What’s more, failure to put adequate measures in place could see you facing fines of as much as £500,000 for cyber breach and data loss under UK and EU legislation such as the Data Protection Act. Other potential threats include loss of company devices, social media misuse and hacking.
With 60% of small firms reporting security issues last year, and a major breaches costing a small firm on average between £65 – £115k it pays to protect your business. Some top tips to reduce the chances of the worst happening to your business include :
- Carry out a risk assessment to assess the threat cybercrime poses. For example, if a number of your employees are on your computer network using the internet every day you may be at higher risk than if you just have one company computer that is very rarely used.
- Create a business security and disaster recovery plan – If data disaster did strike your business, you and your staff need to know how you would keep the business running.
- Back up your business data – A back-up is a copy of your data, usually kept on a data storage device which is then secured away from the original. It should be taken regularly and include customer details, employee information and bank details as it’s your responsibility under the Data Protection Act 1998 to safeguard this information.

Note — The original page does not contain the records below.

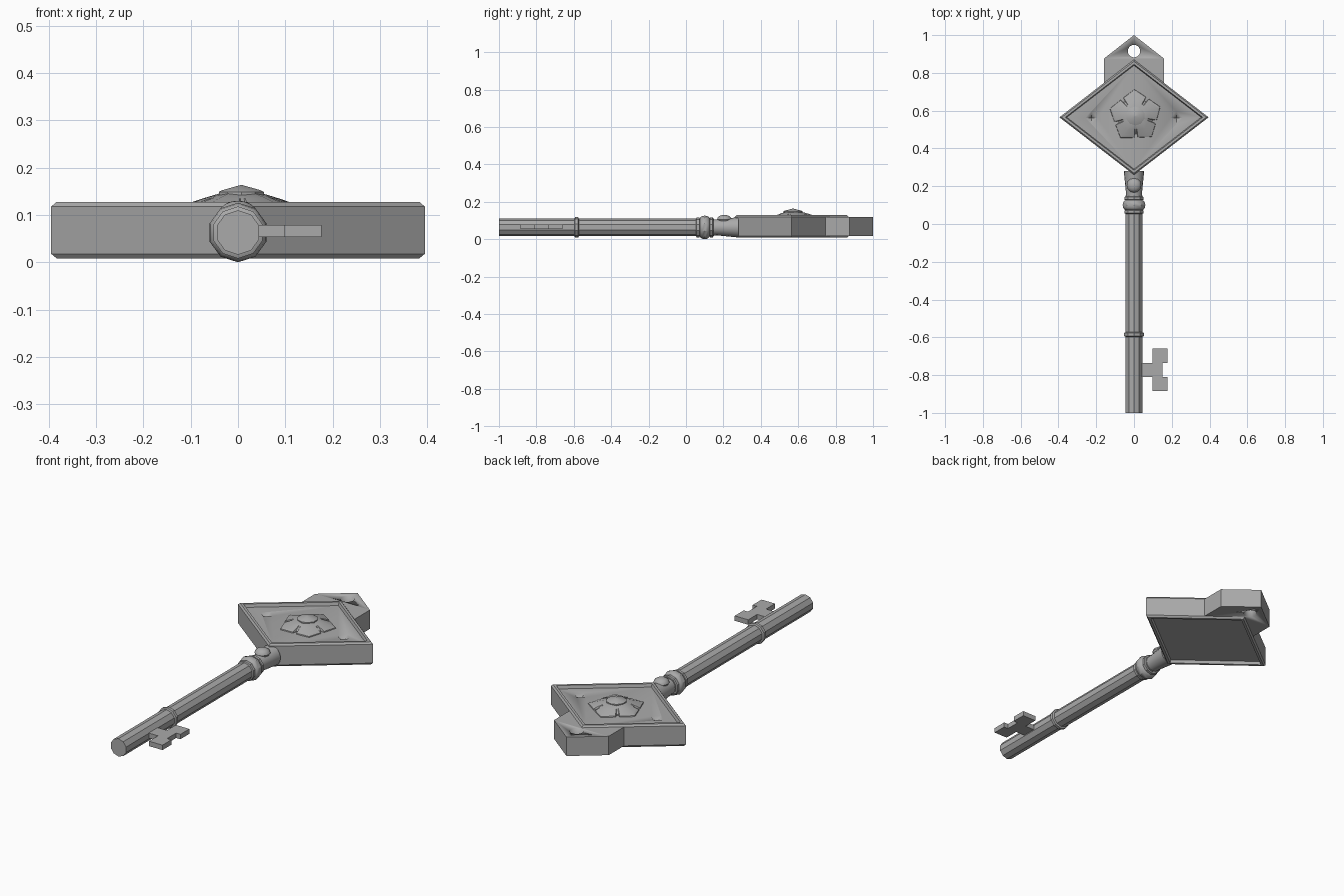
import bpy, bmesh, math

cube = bpy.data.objects.get("Cube")
if cube:
    bpy.data.objects.remove(cube, do_unlink=True)

# One plain grey metal
GREY = (0.40, 0.40, 0.40, 1)
metal = bpy.data.materials.new("grey_metal")
metal.use_nodes = True
metal.diffuse_color = GREY
metal.node_tree.nodes["Principled BSDF"].inputs["Base Color"].default_value = GREY

AXIS_Z = 0.063      # height of the shaft centre line
HEAD_Y = 0.565      # centre of the diamond head


def loft(name, rings, smooth=30):
    """Skin a list of closed rings, capping both ends."""
    bm = bmesh.new()
    loops = [[bm.verts.new(p) for p in ring] for ring in rings]
    for a, b in zip(loops, loops[1:]):
        n = len(a)
        for i in range(n):
            j = (i + 1) % n
            bm.faces.new((a[i], a[j], b[j], b[i]))
    bm.faces.new(loops[0][::-1])
    bm.faces.new(loops[-1])
    bmesh.ops.recalc_face_normals(bm, faces=bm.faces)
    mesh = bpy.data.meshes.new(name)
    bm.to_mesh(mesh)
    bm.free()
    mesh.materials.append(metal)
    obj = bpy.data.objects.new(name, mesh)
    bpy.context.collection.objects.link(obj)
    bpy.ops.object.select_all(action="DESELECT")
    obj.select_set(True)
    bpy.context.view_layer.objects.active = obj
    bpy.ops.object.shade_smooth_by_angle(angle=math.radians(smooth))
    return obj


def circle(n, r, turn=0.0):
    return [(r * math.cos(turn + math.tau * i / n),
             r * math.sin(turn + math.tau * i / n)) for i in range(n)]


def turned(name, profile, sides=10, smooth=30):
    """Turn a (y, radius) profile around the shaft axis."""
    return loft(name, [[(u, y, AXIS_Z + v) for u, v in circle(sides, r, math.pi / 2)]
                       for y, r in profile], smooth)


def prism(name, outline, low, high):
    return loft(name, [[(x, y, z) for x, y in outline] for z in (low, high)])


def cut(target, cutter):
    """Subtract the cutter from the target and discard it."""
    cutter.hide_render = True
    mod = target.modifiers.new("cut", "BOOLEAN")
    mod.operation = "DIFFERENCE"
    mod.solver = "EXACT"
    mod.object = cutter
    bpy.context.view_layer.objects.active = target
    bpy.ops.object.modifier_apply(modifier=mod.name)
    bpy.data.objects.remove(cutter, do_unlink=True)


# Shaft, its ring, the collar and the flared neck
turned("shaft", [(-1, 0.047), (0.15, 0.047)])
turned("shaft_ring", [(-0.597, 0.047), (-0.593, 0.055), (-0.577, 0.055), (-0.573, 0.047)])
for name, y in (("front_collar_band", 0.064), ("rear_collar_band", 0.136)):
    turned(name, [(y - 0.011, 0.045), (y - 0.007, 0.053), (y + 0.007, 0.053), (y + 0.011, 0.045)])
turned("collar_bead", [(0.1 + 0.027 * math.sin(t), 0.045 + 0.018 * math.cos(t))
                       for t in [math.radians(a) for a in range(-90, 91, 30)]], 10, 35)
turned("neck", [(0.13, 0.042), (0.17, 0.043), (0.22, 0.048), (0.28, 0.054)], 16)

# Round stud on the neck
loft("neck_stud", [[(x, 0.205 + y, 0.106 + 0.024 * math.sin(t))
                    for x, y in circle(12, 0.039 * math.cos(t))]
                   for t in [math.radians(a) for a in (-40, 0, 25, 50, 70, 85)]], 40)

# Key bit: stem with two square teeth
prism("key_bit", [(0.03, -0.81), (0.098, -0.81), (0.098, -0.885), (0.177, -0.885),
                  (0.177, -0.81), (0.152, -0.81), (0.152, -0.735), (0.177, -0.735),
                  (0.177, -0.66), (0.098, -0.66), (0.098, -0.735), (0.03, -0.735)],
      0.053, 0.079)

# Diamond head with bevelled rims and a recessed panel on both sides
half = [(0.9, 0.112), (0.92, 0.128), (0.97, 0.128), (1.0, 0.118)]
section = half + [(s, 0.136 - z) for s, z in reversed(half)]
head = loft("diamond_head", [[(0.395 * s * u, HEAD_Y + 0.305 * s * v, z)
                              for u, v in circle(4, 1)] for s, z in section], 5)

# Pyramid-shaped pits beside the rosette
for side in (-1, 1):
    pit = loft("pit_cutter", [[(side * 0.225 + x, HEAD_Y - 0.003 + y, z)
                               for x, y in circle(4, r)]
                              for r, z in ((0.001, 0.082), (0.033, 0.112), (0.038, 0.117))])
    cut(head, pit)

# Hanging tab with a hole
tab = prism("hanging_tab", [(0, 0.855), (0.16, 0.73), (0.16, 0.875), (0, 1),
                            (-0.16, 0.875), (-0.16, 0.73)], 0.018, 0.118)
cut(tab, prism("hole_cutter", [(x, 0.915 + y) for x, y in circle(20, 0.033)], -0.1, 0.3))

# Five-petal rosette: a pentagon with a notch in the middle of each side
CENTRE = (0.007, HEAD_Y + 0.007)


def petals(r, notch, z):
    ring = []
    for k in range(5):
        corner = math.radians(92 + 72 * k)
        for offset, radius in ((-31, 0.82 * r), (0, r), (31, 0.82 * r),
                               (33, notch), (39, notch)):
            a = corner + math.radians(offset)
            ring.append((CENTRE[0] + radius * math.cos(a), CENTRE[1] + radius * math.sin(a), z))
    return ring


loft("rosette", [petals(0.141, 0.094, 0.111), petals(0.139, 0.094, 0.117),
                 petals(0.125, 0.09, 0.122), petals(0.085, 0.068, 0.135),
                 petals(0.05, 0.042, 0.145)], 25)

# Faceted cap in the middle of the rosette
loft("rosette_cap", [[(CENTRE[0] + x, CENTRE[1] + y, z) for x, y in circle(10, r, math.pi / 2)]
                     for r, z in ((0.05, 0.138), (0.05, 0.149), (0.044, 0.152),
                                  (0.022, 0.158), (0.003, 0.163))], 30)
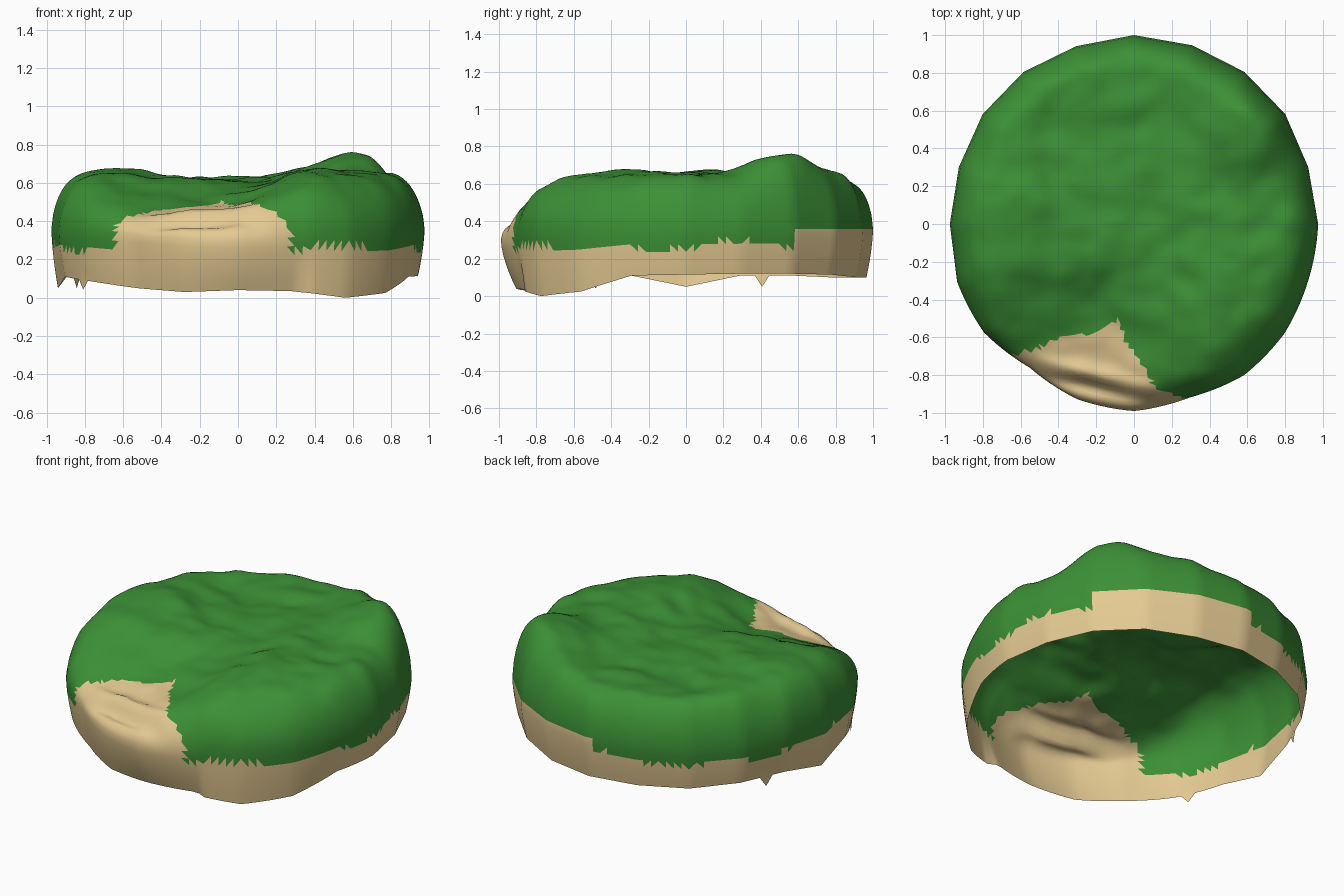
import bpy, bmesh, random
from math import sin, cos, radians, exp
from mathutils import Vector, noise

if "Cube" in bpy.data.objects:
    bpy.data.objects.remove(bpy.data.objects["Cube"])

random.seed(4)
SEG, SKIRT, TOP, MID = 140, 6, 34, 0.36

# Outline radius and lower-edge height every 18 degrees, starting at +x
RIM = [.975, .97, .99, .995, .995, 1.0, .99, .995, .99, .975,
       .975, .985, .98, .94, .975, .99, .965, .99, .985, .97]
LOW = [.115, .12, .12, .115, .10, .10, .10, .10, .11, .11,
       .05, .11, .085, .05, .03, .04, .035, .0, .025, .11]

# Scattered heights (x, y, z) that shape the top surface
HILLS = [(.64, .5, .80), (.45, .62, .70), (.82, .3, .62), (.3, .82, .65), (0, .85, .63),
         (-.4, .78, .63), (-.75, .45, .64), (-.72, .05, .68), (-.75, -.2, .64),
         (-.7, -.48, .57), (-.4, -.42, .56), (-.4, -.12, .64), (-.1, .2, .62),
         (-.3, .45, .60), (.15, .5, .62), (.35, .25, .65), (.1, -.08, .60),
         (.08, -.42, .56), (.38, -.42, .69), (.4, -.62, .67), (.65, -.45, .63),
         (.75, -.1, .65), (.45, -.08, .67), (.25, -.72, .58), (.62, -.68, .57)]
BEACH = [(-.5, -.67, .45), (-.25, -.64, .45), (-.02, -.68, .48), (.12, -.82, .52),
         (-.3, -.8, .42), (-.05, -.88, .40), (-.5, -.78, .41)]

# Beach outline seen from above
SAND = [(-.66, -.70), (-.52, -.66), (-.38, -.60), (-.22, -.58), (-.08, -.50), (-.05, -.62),
        (.05, -.75), (.12, -.88), (.28, -.92), (.3, -1.1), (-.75, -1.1)]

# Small ragged teeth on the lower edge: segment and drop
TEETH = {60: .06, 82: .05}


def at(table, turn):
    k = turn * 20
    i, f = int(k) % 20, k - int(k)
    return table[i] * (1 - f) + table[(i + 1) % 20] * f


def rim(turn):
    # straight chords at the back, rounded out at the front
    k = turn * 20
    i, f = int(k), k - int(k)
    a, b = [Vector((cos(radians(18 * j)), sin(radians(18 * j)))) * RIM[j % 20] for j in (i, i + 1)]
    bulge = .04 * f * (1 - f) if i >= 11 else 0
    return a.lerp(b, f) * (1 + bulge)


def beach_amount(p):
    return max(0, -p.y) ** 4 if p.x < .35 else 0


def height(x, y):
    total = weight = 1e-9
    for px, py, pz in HILLS + BEACH:
        w = exp(-((x - px) ** 2 + (y - py) ** 2) / .036)
        total += w * pz
        weight += w
    bump = noise.noise(Vector((x * 4, y * 6, 1.7))) * .018
    bump += noise.noise(Vector((x * 8, y * 9, 5.2))) * .012
    return total / weight + bump


def inside(x, y):
    hit = False
    for (ax, ay), (bx, by) in zip(SAND, SAND[1:] + SAND[:1]):
        if (ay > y) != (by > y) and x < (bx - ax) * (y - ay) / (by - ay) + ax:
            hit = not hit
    return hit


def material(name, color):
    m = bpy.data.materials.new(name)
    m.diffuse_color = color
    m.use_nodes = True
    m.node_tree.nodes["Principled BSDF"].inputs["Base Color"].default_value = m.diffuse_color
    return m


bm = bmesh.new()
rings = []

# Skirt rings from the ragged lower edge up to the widest line
for r in range(SKIRT):
    t = r / SKIRT
    ring = []
    for s in range(SEG):
        p = rim(s / SEG)
        low = at(LOW, s / SEG)
        front = beach_amount(p)
        p = p * (1 - (.035 + .05 * front) * (1 - t) ** 1.6)
        if r == 0:
            low = max(0, low - TEETH.get(s, 0))
        ring.append(bm.verts.new((p.x, p.y, low + (MID - .06 * front - low) * t)))
    rings.append(ring)

# Rounded shoulder and hilly top
for r in range(TOP):
    f = 1 - (r / TOP) ** 1.35
    ring = []
    for s in range(SEG):
        p = rim(s / SEG)
        base = MID - .06 * beach_amount(p)
        width = .24 - .06 * max(0, p.y)
        edge = max(0, (f - 1 + width) / width)
        x, y = p * f
        z = base + (height(x, y) - base) * (1 - edge ** 2.6) ** .6
        # long groove and ridge running along the beach
        if x < .15 and y < -.6:
            d = y + .82 + .24 * (x + .3)
            z += (.03 * exp(-((d - .05) / .035) ** 2) - .04 * exp(-((d + .03) / .035) ** 2)) \
                * exp(-((x + .2) / .28) ** 2)
        ring.append(bm.verts.new((x, y, z)))
    rings.append(ring)

for a, b in zip(rings, rings[1:]):
    for s in range(SEG):
        n = (s + 1) % SEG
        bm.faces.new((a[s], a[n], b[n], b[s]))
centre = bm.verts.new((0, 0, height(0, 0)))
for s in range(SEG):
    bm.faces.new((rings[-1][s], rings[-1][(s + 1) % SEG], centre))
bmesh.ops.triangulate(bm, faces=bm.faces[:])

# Sand on the lower wall and beach, grass elsewhere
for face in bm.faces:
    c = face.calc_center_median()
    back = c.y > .58 and c.x > -.05
    line = .365 if back else .265 + .05 * noise.noise(c * 4) + random.uniform(-.008, .008)
    face.material_index = 0 if c.z < line or inside(c.x, c.y) else 1
    face.smooth = True

mesh = bpy.data.meshes.new("island")
bm.to_mesh(mesh)
bm.free()
mesh.materials.append(material("sand", (.78, .59, .29, 1)))
mesh.materials.append(material("grass", (.045, .28, .037, 1)))
island = bpy.data.objects.new("island", mesh)
bpy.context.collection.objects.link(island)
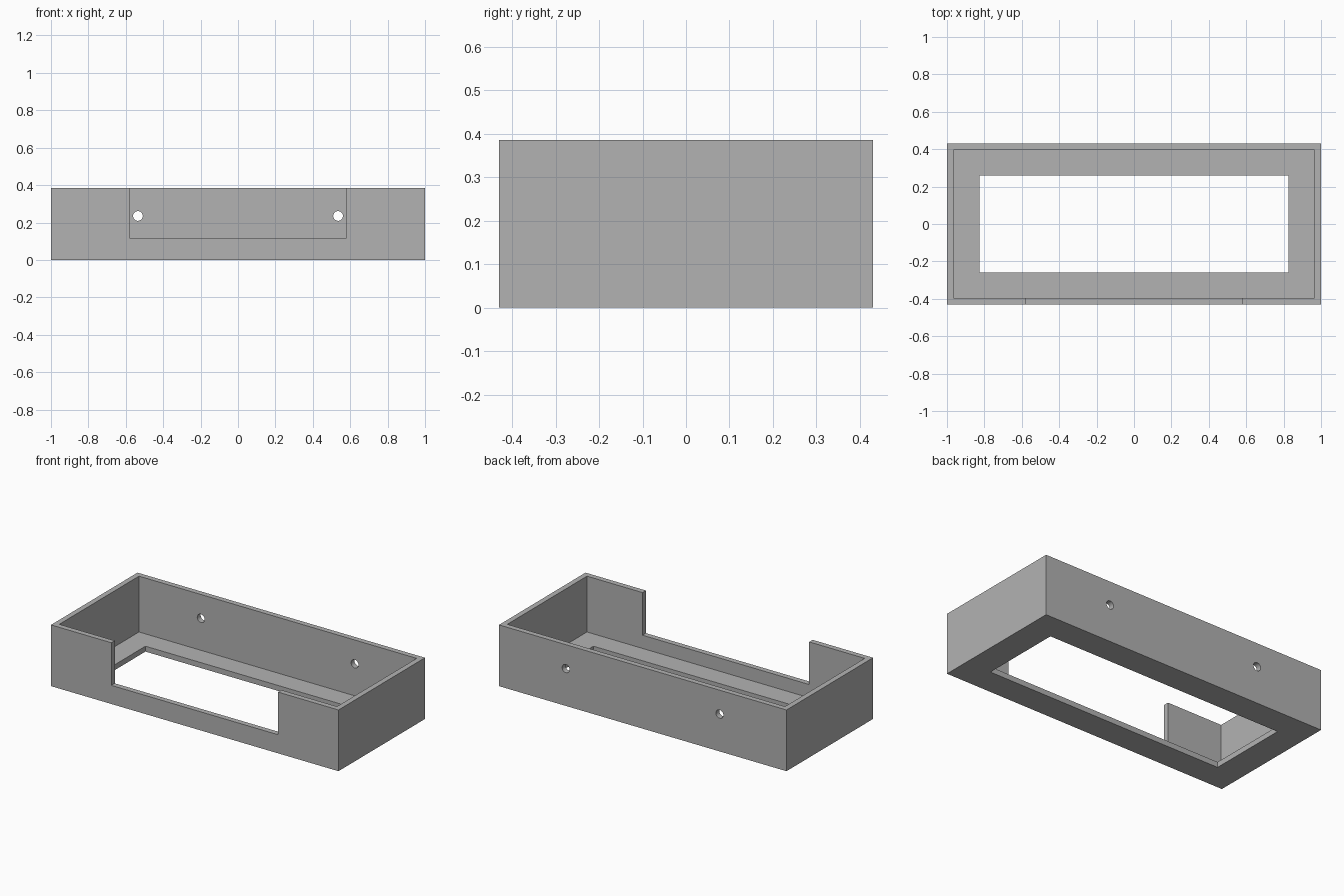
import bpy
import math

if "Cube" in bpy.data.objects:
    bpy.data.objects.remove(bpy.data.objects["Cube"], do_unlink=True)

# Overall sizes
HALF_X, HALF_Y, HEIGHT = 1.0, 0.43, 0.385
WALL = 0.034
OVER = 0.1  # how far cutters reach past the surface

grey = bpy.data.materials.new("plain grey")
grey.use_nodes = True
colour = (0.448, 0.448, 0.448, 1)
grey.diffuse_color = colour
grey.node_tree.nodes["Principled BSDF"].inputs["Base Color"].default_value = colour


def box(name, low, high):
    centre = [(a + b) / 2 for a, b in zip(low, high)]
    bpy.ops.mesh.primitive_cube_add(size=1, location=centre)
    obj = bpy.context.object
    obj.name = name
    obj.scale = [b - a for a, b in zip(low, high)]
    bpy.ops.object.transform_apply(location=True, rotation=False, scale=True)
    return obj


def cut(body, cutter):
    cutter.hide_render = True
    mod = body.modifiers.new(cutter.name, "BOOLEAN")
    mod.operation = "DIFFERENCE"
    mod.solver = "EXACT"
    mod.object = cutter
    bpy.context.view_layer.objects.active = body
    bpy.ops.object.modifier_apply(modifier=mod.name)
    bpy.data.objects.remove(cutter, do_unlink=True)


# Open tray body
tray = box("tray_frame", (-HALF_X, -HALF_Y, 0), (HALF_X, HALF_Y, HEIGHT))
tray.data.materials.append(grey)

# Hollow interior
ix, iy = HALF_X - WALL, HALF_Y - WALL
cut(tray, box("interior", (-ix, -iy, WALL), (ix, iy, HEIGHT + OVER)))

# Window through the floor
cut(tray, box("floor_window", (-0.826, -0.26, -OVER), (0.826, 0.26, OVER)))

# Wide notch in the front wall
cut(tray, box("front_notch", (-0.58, -HALF_Y - OVER, 0.117),
              (0.58, -iy + OVER, HEIGHT + OVER)))

# Two screw holes in the back wall
for side in (-1, 1):
    bpy.ops.mesh.primitive_cylinder_add(
        vertices=32, radius=0.026, depth=2 * OVER,
        location=(side * 0.535, HALF_Y, 0.235), rotation=(math.pi / 2, 0, 0))
    hole = bpy.context.object
    hole.name = "screw_hole"
    cut(tray, hole)

# Smooth hole walls, crisp box edges
bpy.ops.object.select_all(action="DESELECT")
tray.select_set(True)
bpy.context.view_layer.objects.active = tray
bpy.ops.object.shade_smooth_by_angle(angle=math.radians(30))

- Protect your business from viruses – These present the biggest online threat to your business data. Not only are they designed to cause disruption, but they can target personal data stored on your system (including that of your customers) and cause you to lose important data.
- Stay alert for signs of fraud such as ‘phishing’ scams – These try to get you to part with financial details and website traffic being diverted to a bogus site or orders being directed to a different server. Make sure you meet payment security requirements. If you take payments via your website or any other situation where the cardholder is not present, you need to make sure you comply with the Payment Card Industry Data Security Standard (PCI DSS).
The Forum is all too aware of the increasing threat this poses to members and if you would like to talk to us more about your cyber risk management please contact our membership team today on 01565 626001